You want to work in M&A or the broader IBD (investment banking division) of an investment bank. You want to help companies buy and sell their component parts (M&A). Or you want to help companies raise money on the debt capital markets (DCM), or the equity capital markets (ECM). So, what does it take to get that job?
We've looked at our own database of millions of CVs and cross-referenced them with publicly available data on IBD juniors. We've also added anecdotal information about what it takes to get ahead in the investment banking division. The result is the infographic below.
There are some surprises. Historically, young IBD professionals took on a two year 'analyst' banking contract after graduating.

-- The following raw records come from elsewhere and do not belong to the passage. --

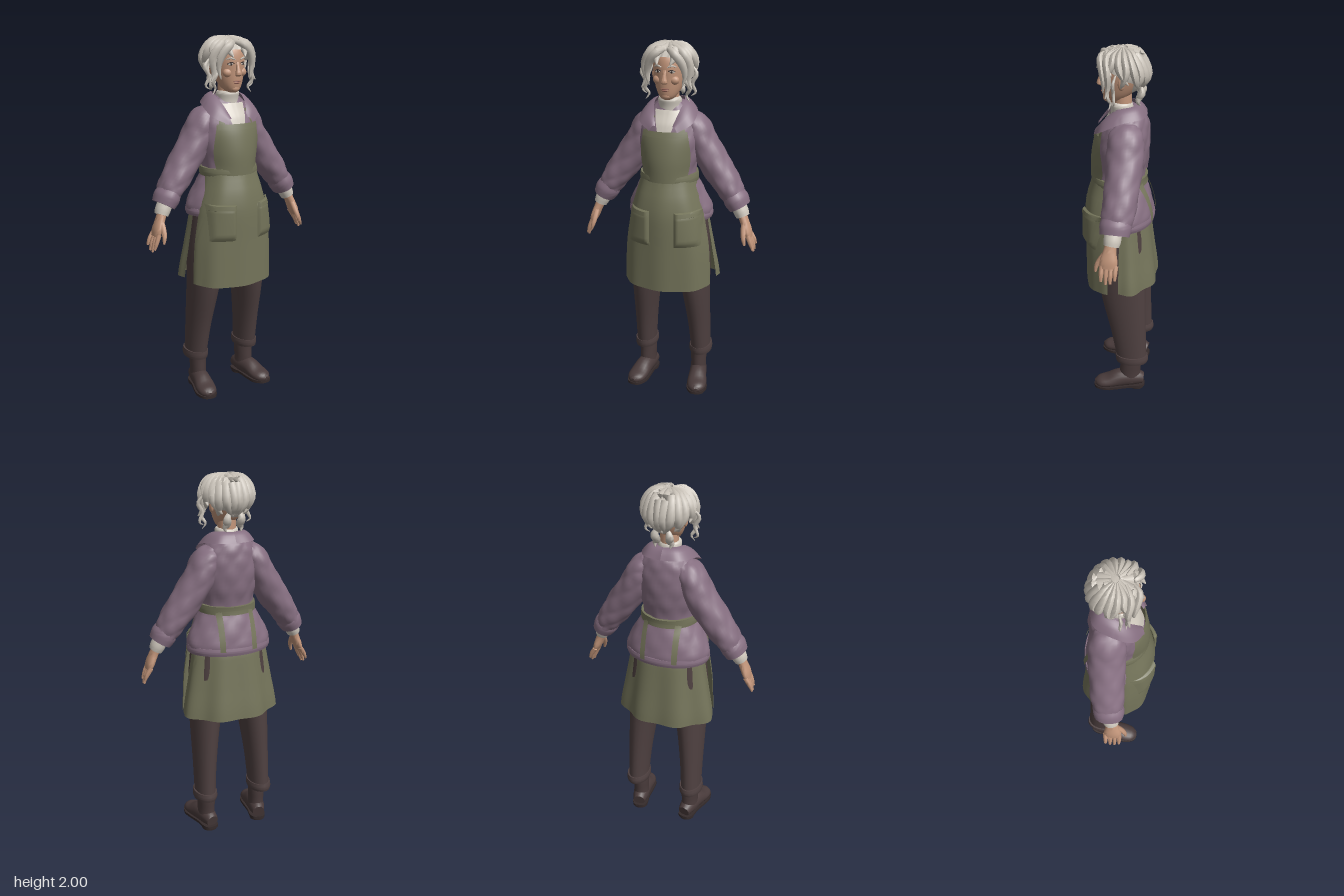
import * as THREE from 'three';
import { toCreasedNormals } from 'three/addons/utils/BufferGeometryUtils.js';

const V = (x, y, z) => new THREE.Vector3(x, y, z);
const mat = (name, color, side = THREE.FrontSide) => {
  const m = new THREE.MeshStandardMaterial({ color, side });
  m.name = name;
  return m;
};

// surface from a function of (u, v)
function grid(nu, nv, fn, crease = 0.9) {
  const pos = [], idx = [];
  for (let j = 0; j <= nv; j++) for (let i = 0; i <= nu; i++) pos.push(...fn(i / nu, j / nv).toArray());
  for (let j = 0; j < nv; j++) for (let i = 0; i < nu; i++) {
    const a = j * (nu + 1) + i, c = a + nu + 1;
    idx.push(a, a + 1, c + 1, a, c + 1, c);
  }
  const g = new THREE.BufferGeometry();
  g.setAttribute('position', new THREE.Float32BufferAttribute(pos, 3));
  g.setIndex(idx);
  return toCreasedNormals(g, crease);
}

// smooth interpolation through rows of [x, y, z, radiusA, radiusB]
function spline(rows, t) {
  const n = rows.length - 1, f = Math.min(Math.max(t, 0), 1) * n, i = Math.min(Math.floor(f), n - 1), k = f - i;
  const p = (m) => rows[Math.min(Math.max(m, 0), n)];
  return rows[i].map((b, c) => {
    const a = p(i - 1)[c], d = p(i + 1)[c], e = p(i + 2)[c];
    return b + 0.5 * k * (d - a + k * (2 * a - 5 * b + 4 * d - e + k * (3 * (b - d) + e - a)));
  });
}

// row of a rising profile at height y
function profile(rows, y) {
  let i = 0;
  while (i < rows.length - 2 && rows[i + 1][1] < y) i++;
  return spline(rows, (i + (y - rows[i][1]) / (rows[i + 1][1] - rows[i][1])) / (rows.length - 1));
}

// elliptical rings swept along the rows; flat keeps the rings level
function loft(rows, { steps = rows.length * 3, seg = 20, flat = false, cap = true, bump = () => 0 } = {}) {
  const rings = [];
  for (let j = 0; j <= steps; j++) {
    const r = spline(rows, j / steps), p = V(...r);
    const t = V(...spline(rows, (j + 0.3) / steps)).sub(V(...spline(rows, (j - 0.3) / steps))).normalize();
    if (flat) t.set(0, Math.sign(t.y), 0);
    const u = V(0, 0, 1);
    if (Math.abs(t.z) > 0.8) u.set(0, 1, 0);
    u.cross(t).normalize();
    rings.push({ p, u, v: t.clone().cross(u), a: r[3], b: r[4], w: j / steps });
  }
  if (cap) {
    rings.unshift({ ...rings[0], a: 0.0005, b: 0.0005 });
    rings.push({ ...rings[rings.length - 1], a: 0.0005, b: 0.0005 });
  }
  return grid(seg, rings.length - 1, (u, v) => {
    const r = rings[Math.round(v * (rings.length - 1))], ang = u * Math.PI * 2;
    const k = r.a > 0.001 ? bump(u, r.w) : 0;
    return r.p.clone().addScaledVector(r.u, (r.a + k) * Math.cos(ang)).addScaledVector(r.v, (r.b + k) * Math.sin(ang));
  });
}

// cloth patch laid on the front of a profile
const drape = (rows, y0, y1, left, right, off) => grid(14, 14, (u, v) => {
  const y = y0 + (y1 - y0) * v, r = profile(rows, y), x = left(y) + (right(y) - left(y)) * u;
  return V(x, y, r[2] + r[4] * Math.sqrt(Math.max(0.03, 1 - (x / r[3]) ** 2)) + off(u, v));
});

const torso = [[0, 1.06, -0.02, 0.225, 0.15], [0, 1.12, -0.018, 0.228, 0.148], [0, 1.21, -0.004, 0.185, 0.142],
  [0, 1.3, 0.012, 0.142, 0.13], [0, 1.4, 0.003, 0.155, 0.138], [0, 1.5, -0.008, 0.17, 0.134],
  [0, 1.58, -0.018, 0.158, 0.118], [0, 1.64, -0.03, 0.115, 0.092], [0, 1.685, -0.02, 0.068, 0.06]];
const frontSkirt = [[0, 0.67, 0.05, 0.24, 0.148], [0, 0.9, 0.05, 0.23, 0.15], [0, 1.1, 0.05, 0.2, 0.152],
  [0, 1.2, 0.045, 0.172, 0.142], [0, 1.29, 0.03, 0.15, 0.132]];
const backSkirt = [[0, 0.69, -0.01, 0.275, 0.19], [0, 0.9, -0.01, 0.24, 0.165], [0, 1.06, -0.01, 0.212, 0.145], [0, 1.14, -0.01, 0.19, 0.12]];

export function createModel() {
  const model = new THREE.Group();
  const hair = mat('silver hair', 0xc6bfb5, THREE.DoubleSide), skin = mat('skin', 0xc2957a);
  const jacket = mat('mauve jacket', 0x866f81, THREE.DoubleSide), apron = mat('olive apron', 0x74745a, THREE.DoubleSide);
  const trousers = mat('brown trousers', 0x4e4040), leather = mat('boot leather', 0x493b3b), sole = mat('boot sole', 0x352b2b);
  const wool = mat('cream wool', 0xd0c9be), dark = mat('dark eyes', 0x3a2e2c), lip = mat('lips', 0x99665a);
  const add = (name, geo, material, parent = model) => {
    const m = new THREE.Mesh(geo, material);
    m.name = name;
    parent.add(m);
    return m;
  };
  const blob = (name, material, x, y, z, a, b, c) => {
    const m = add(name, new THREE.SphereGeometry(1, 14, 10), material);
    m.position.set(x, y, z);
    m.scale.set(a, b, c);
    return m;
  };
  const quilt = (n, m) => (u, v) => 0.006 * Math.abs(Math.sin(Math.PI * (u * n + v * m)) * Math.sin(Math.PI * (u * n - v * m)));

  // quilted jacket body and hem
  add('jacketBody', loft(torso, { steps: 42, seg: 56, flat: true, bump: quilt(9, 5) }), jacket);
  add('jacketHem', loft([[0, 1.055, -0.02, 0.23, 0.156], [0, 1.075, -0.02, 0.236, 0.16], [0, 1.095, -0.02, 0.232, 0.156]], { flat: true, seg: 36 }), jacket);

  // sweater at the neck
  add('turtleneck', loft([[0, 1.6, -0.005, 0.072, 0.07], [0, 1.66, 0.0, 0.062, 0.062], [0, 1.7, 0.008, 0.062, 0.06], [0, 1.712, 0.01, 0.054, 0.052]], { flat: true }), wool);
  const vee = (y) => 0.03 + (y - 1.52) * 0.3;
  add('sweaterFront', drape(torso, 1.52, 1.65, (y) => -vee(y), vee, () => 0.012), wool);

  // apron bib, belt and skirt panels
  const bib = (y) => 0.118 + 0.018 * Math.sin(Math.PI * (1.55 - y) / 0.26);
  add('apronBib', drape(torso, 1.28, 1.545, (y) => -bib(y), bib, (u, v) => 0.02 + 0.006 * Math.sin(Math.PI * u)), apron);
  add('apronBibHem', drape(torso, 1.52, 1.55, () => -0.12, () => 0.12, () => 0.029), apron);
  add('apronBelt', loft([[0, 1.268, 0.013, 0.158, 0.15], [0, 1.29, 0.015, 0.16, 0.15], [0, 1.313, 0.013, 0.156, 0.15]], { flat: true, seg: 36 }), apron);
  const panel = (rows, from, to, wave) => grid(48, 16, (u, v) => {
    const y0 = rows[0][1], y = y0 + (rows[rows.length - 1][1] - y0) * v;
    const r = profile(rows, y), th = from + (to - from) * u, k = 1 + wave * (1 - v * 0.6) * Math.cos(8 * th);
    return V(r[3] * k * Math.sin(th), y + 0.012 * (1 - v) * (1 - Math.abs(Math.cos(th))), r[2] + r[4] * k * Math.cos(th));
  });
  add('apronFrontSkirt', panel(frontSkirt, -Math.PI / 2, Math.PI / 2, 0.018), apron);
  add('apronBackSkirt', panel(backSkirt, Math.PI / 2, Math.PI * 1.5, -0.045), apron);

  for (const s of [1, -1]) {
    // apron pockets, straps and hanging ties
    const inX = s > 0 ? 0.075 : -0.19, outX = s > 0 ? 0.205 : -0.06;
    const puff = (u, v) => 0.004 + 0.016 * Math.min(1, 8 * Math.min(u, 1 - u, v, 1 - v));
    add('apronPocket', drape(frontSkirt, 0.935, 1.13, () => inX, () => outX, puff), apron);
    add('pocketHem', drape(frontSkirt, 1.1, 1.132, () => inX, () => outX, (u, v) => puff(u, v) + 0.005), apron);
    add('apronStrap', drape(torso, 1.53, 1.62, (y) => s * (0.1 - (y - 1.53) * 0.3) - 0.014, (y) => s * (0.1 - (y - 1.53) * 0.3) + 0.014, () => 0.016), apron);
    add('apronTie', grid(2, 12, (u, v) => {
      const y = 1.08 + 0.22 * v, r = profile(torso, y), x = s * 0.09 + (0.5 - u) * 0.03;
      return V(x, y, r[2] - r[4] * Math.sqrt(1 - (x / r[3]) ** 2) - 0.016);
    }), apron);

    // folded jacket collar
    const inner = new THREE.CatmullRomCurve3([V(0, 1.7, -0.083), V(s * 0.06, 1.702, -0.055), V(s * 0.078, 1.69, 0.01), V(s * 0.068, 1.645, 0.075), V(s * 0.045, 1.575, 0.126)]);
    const outer = new THREE.CatmullRomCurve3([V(0, 1.65, -0.132), V(s * 0.095, 1.65, -0.11), V(s * 0.146, 1.638, -0.01), V(s * 0.142, 1.59, 0.09), V(s * 0.075, 1.55, 0.14)]);
    add('collar', grid(24, 5, (u, v) => inner.getPoint(u).lerp(outer.getPoint(u), v).add(V(0, 0.014 * Math.sin(Math.PI * v), 0))), jacket);

    // sleeve, turned cuff and sweater cuff
    add('sleeve', loft([[s * 0.09, 1.595, -0.03, 0.05, 0.07], [s * 0.135, 1.55, -0.034, 0.07, 0.09], [s * 0.175, 1.46, -0.035, 0.078, 0.094],
      [s * 0.25, 1.34, -0.03, 0.08, 0.088], [s * 0.32, 1.24, -0.022, 0.07, 0.085], [s * 0.36, 1.175, -0.015, 0.058, 0.075]], { steps: 32, seg: 36, bump: quilt(5, 4) }), jacket);
    add('sleeveCuff', loft([[s * 0.348, 1.2, -0.014, 0.06, 0.078], [s * 0.365, 1.17, -0.012, 0.068, 0.083], [s * 0.386, 1.133, -0.01, 0.06, 0.076]]), jacket);
    add('sweaterCuff', loft([[s * 0.375, 1.15, -0.003, 0.04, 0.045], [s * 0.395, 1.11, 0.0, 0.041, 0.045], [s * 0.407, 1.083, 0.004, 0.036, 0.04]]), wool);

    // hand with fingers
    add('palm', loft([[s * 0.4, 1.1, 0.004, 0.025, 0.03], [s * 0.417, 1.06, 0.01, 0.024, 0.034], [s * 0.437, 1.01, 0.014, 0.022, 0.046], [s * 0.45, 0.975, 0.013, 0.014, 0.042]]), skin);
    for (let f = 0; f < 4; f++) {
      const z = 0.048 - f * 0.024, len = [0.075, 0.09, 0.085, 0.062][f];
      add('finger', loft([[s * 0.443, 0.99, z, 0.013, 0.013], [s * (0.46 + f * 0.002), 0.985 - len * 0.5, z + 0.002, 0.012, 0.012],
        [s * (0.473 + f * 0.002), 0.985 - len, z + 0.002, 0.006, 0.007]], { seg: 8 }), skin);
    }
    add('thumb', loft([[s * 0.42, 1.05, 0.03, 0.016, 0.016], [s * 0.422, 1.01, 0.06, 0.015, 0.014], [s * 0.428, 0.975, 0.078, 0.012, 0.011], [s * 0.435, 0.945, 0.083, 0.006, 0.006]], { seg: 8 }), skin);

    // trouser leg with turn-up
    add('trouserLeg', loft([[s * 0.165, 0.2, -0.078, 0.055, 0.085], [s * 0.158, 0.4, -0.055, 0.062, 0.1], [s * 0.142, 0.65, -0.022, 0.08, 0.126],
      [s * 0.118, 0.88, -0.01, 0.105, 0.13], [s * 0.1, 1.1, 0, 0.1, 0.12]], { flat: true }), trousers);
    add('trouserTurnUp', loft([[s * 0.166, 0.195, -0.078, 0.062, 0.09], [s * 0.165, 0.215, -0.078, 0.066, 0.095], [s * 0.165, 0.24, -0.076, 0.063, 0.093]], { flat: true }), trousers);

    // ankle boot, toes turned out
    const boot = new THREE.Group();
    boot.name = 'boot';
    boot.position.set(s * 0.155, 0, -0.07);
    boot.rotation.y = s * 0.17;
    model.add(boot);
    add('bootShaft', loft([[0, 0.05, 0, 0.046, 0.062], [0, 0.11, 0.003, 0.044, 0.06], [0, 0.17, 0, 0.046, 0.06], [0, 0.22, 0, 0.046, 0.06]], { flat: true }), leather, boot);
    add('bootFoot', loft([[0, 0.055, -0.07, 0.034, 0.034], [0, 0.065, -0.02, 0.046, 0.05], [0, 0.062, 0.06, 0.05, 0.054],
      [0, 0.046, 0.13, 0.056, 0.036], [0, 0.038, 0.18, 0.047, 0.03], [0, 0.034, 0.208, 0.018, 0.014]]), leather, boot);
    const half = [[0.03, -0.075], [0.045, -0.04], [0.045, 0.02], [0.056, 0.1], [0.058, 0.15], [0.036, 0.2]];
    const outline = new THREE.Shape();
    outline.moveTo(0, -0.082);
    outline.splineThru([...half, [0, 0.213], ...half.slice().reverse().map(([x, z]) => [-x, z]), [0, -0.082]].map(([x, z]) => new THREE.Vector2(x, z)));
    const soleGeo = new THREE.ExtrudeGeometry(outline, { depth: 0.014, bevelEnabled: false, curveSegments: 24 });
    soleGeo.rotateX(Math.PI / 2);
    add('bootSole', soleGeo, sole, boot).position.y = 0.026;
    add('bootHeel', new THREE.CylinderGeometry(0.045, 0.043, 0.02, 16), sole, boot).position.set(0, 0.01, -0.035);
    const ball = add('bootBallSole', new THREE.CylinderGeometry(0.05, 0.046, 0.014, 16), sole, boot);
    ball.position.set(0, 0.007, 0.125);
    ball.scale.z = 1.3;

    // eyes, brows and ears
    blob('eyeWhite', wool, s * 0.036, 1.855, 0.099, 0.016, 0.007, 0.006);
    blob('iris', dark, s * 0.036, 1.855, 0.103, 0.006, 0.006, 0.004);
    add('eyelid', loft([[s * 0.018, 1.858, 0.106, 0.002, 0.002], [s * 0.036, 1.864, 0.105, 0.003, 0.003], [s * 0.054, 1.856, 0.093, 0.002, 0.002]], { seg: 6 }), dark);
    add('eyebrow', loft([[s * 0.016, 1.878, 0.109, 0.003, 0.003], [s * 0.038, 1.886, 0.105, 0.005, 0.005], [s * 0.06, 1.878, 0.088, 0.002, 0.002]], { seg: 6 }), hair);
    blob('ear', skin, s * 0.088, 1.825, -0.005, 0.012, 0.03, 0.018);
    blob('cheek', skin, s * 0.042, 1.81, 0.078, 0.028, 0.024, 0.022);
  }

  // head, nose and mouth
  add('head', loft([[0, 1.705, 0.055, 0.02, 0.022], [0, 1.72, 0.047, 0.042, 0.048], [0, 1.76, 0.025, 0.066, 0.078], [0, 1.82, 0.008, 0.083, 0.098],
    [0, 1.88, 0.0, 0.088, 0.108], [0, 1.93, -0.005, 0.08, 0.1], [0, 1.97, -0.01, 0.045, 0.06]], { flat: true, seg: 28 }), skin);
  add('neck', new THREE.CylinderGeometry(0.047, 0.05, 0.12, 16), skin).position.set(0, 1.72, 0);
  add('nose', loft([[0, 1.865, 0.105, 0.009, 0.007], [0, 1.83, 0.113, 0.011, 0.012], [0, 1.803, 0.118, 0.018, 0.015], [0, 1.793, 0.112, 0.012, 0.009]], { flat: true, seg: 12 }), skin);
  blob('upperLip', lip, 0, 1.766, 0.103, 0.024, 0.004, 0.006);
  blob('lowerLip', lip, 0, 1.757, 0.1, 0.018, 0.005, 0.006);
  blob('chin', skin, 0, 1.728, 0.082, 0.026, 0.02, 0.018);

  // hair cap with combed ridges
  const limit = (phi) => 1.1 + 0.6 * (1 - Math.cos(phi));
  const onHead = (phi, polar, k = 1) => V(0.12 * k * Math.sin(polar) * Math.sin(phi), 1.88 + 0.108 * k * Math.cos(polar), -0.008 + 0.122 * k * Math.sin(polar) * Math.cos(phi));
  add('hairCap', grid(72, 16, (u, v) => {
    const phi = u * Math.PI * 2, polar = limit(phi) * (1 - v);
    return onHead(phi, polar, 1 + 0.025 * Math.sin(18 * phi + 3 * polar) * Math.sin(polar));
  }), hair);

  // swept locks with flicked ends
  const lock = (pts, r) => add('hairLock', loft(pts.map((p, i) => [...p.toArray(), r * [0.5, 1, 1, 0.65, 0.12][i], r * [0.4, 0.8, 0.8, 0.55, 0.12][i]]), { steps: 14, seg: 8 }), hair);
  for (const s of [1, -1]) {
    for (let k = 0; k < 9; k++) {
      const phi = s * (0.5 + k * 0.32), end = limit(phi), bend = s * (k % 2 ? 0.2 : -0.12);
      lock([onHead(phi - s * 0.35, 0.15, 0.97), onHead(phi - s * 0.1, 0.75, 0.99), onHead(phi, end * 0.75, 1.03),
        onHead(phi + bend, end + 0.05, 1.05), onHead(phi + bend * 2, end + 0.3, 1.14)], 0.026);
    }
    // strands framing the face, then loose side curls
    lock([V(s * 0.008, 1.965, 0.075), V(s * 0.045, 1.95, 0.105), V(s * 0.085, 1.9, 0.095), V(s * 0.1, 1.84, 0.085), V(s * 0.088, 1.78, 0.088)], 0.022);
    lock([V(s * 0.02, 1.98, 0.04), V(s * 0.08, 1.95, 0.07), V(s * 0.118, 1.885, 0.06), V(s * 0.112, 1.81, 0.06), V(s * 0.135, 1.765, 0.07)], 0.024);
    lock([V(s * 0.11, 1.86, 0.05), V(s * 0.1, 1.81, 0.065), V(s * 0.12, 1.765, 0.06), V(s * 0.1, 1.73, 0.05), V(s * 0.118, 1.7, 0.055)], 0.011);
    lock([V(s * 0.12, 1.88, 0.02), V(s * 0.148, 1.84, 0.03), V(s * 0.125, 1.79, 0.03), V(s * 0.143, 1.745, 0.025), V(s * 0.12, 1.725, 0.03)], 0.011);
    lock([V(s * 0.03, 1.8, -0.1), V(s * 0.04, 1.77, -0.105), V(s * 0.035, 1.745, -0.09), V(s * 0.045, 1.725, -0.085), V(s * 0.04, 1.705, -0.095)], 0.022);
  }
  return model;
}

When that finished, they quit to study a two year MBA and when the MBA finished they returned to banks as 'associates'. This was especially the case in the U.S. However, Goldman Sachs did away with its two year contracts in 2012, and our data suggests that more M&A bankers now have a CFA pass to their name than an MBA.
It's also worth remembering that when they hire IBD professionals, banks are looking for an unusual personality type. As Xanyar Kamangar, a director in the Technology, Media and Telecoms at Deutsche Bank, points out, IBD professionals need impeccable attention to detail - a mistake a presentation or financial model can lose a client. But they also need to be able to step back and to see the bigger picture.
Linos Lekkas, Citigroup's head of corporate and investment banking for CEEMEA (Central and Eastern Europe, the Middle East and Africa), put it another way, At the start of your career in IBD [when you're working on spread sheets and putting pitches together for clients], he says you need to be able to work hard and to establish yourself as a, "safe and reliable pair of hands. If you can’t get that right and get the recognition you need as a solid base, you’ll be seen as talented but possibly unreliable."
But as you progress up the hierarchy in IBD, Lekkas says charisma becomes the characteristic that defines success: "Whether you’re an industry person or a product person, you ultimately need to be good with people – both internally and externally. You can be very talented and very mathematical, but the combination of effort and personality is what will truly make you stand out."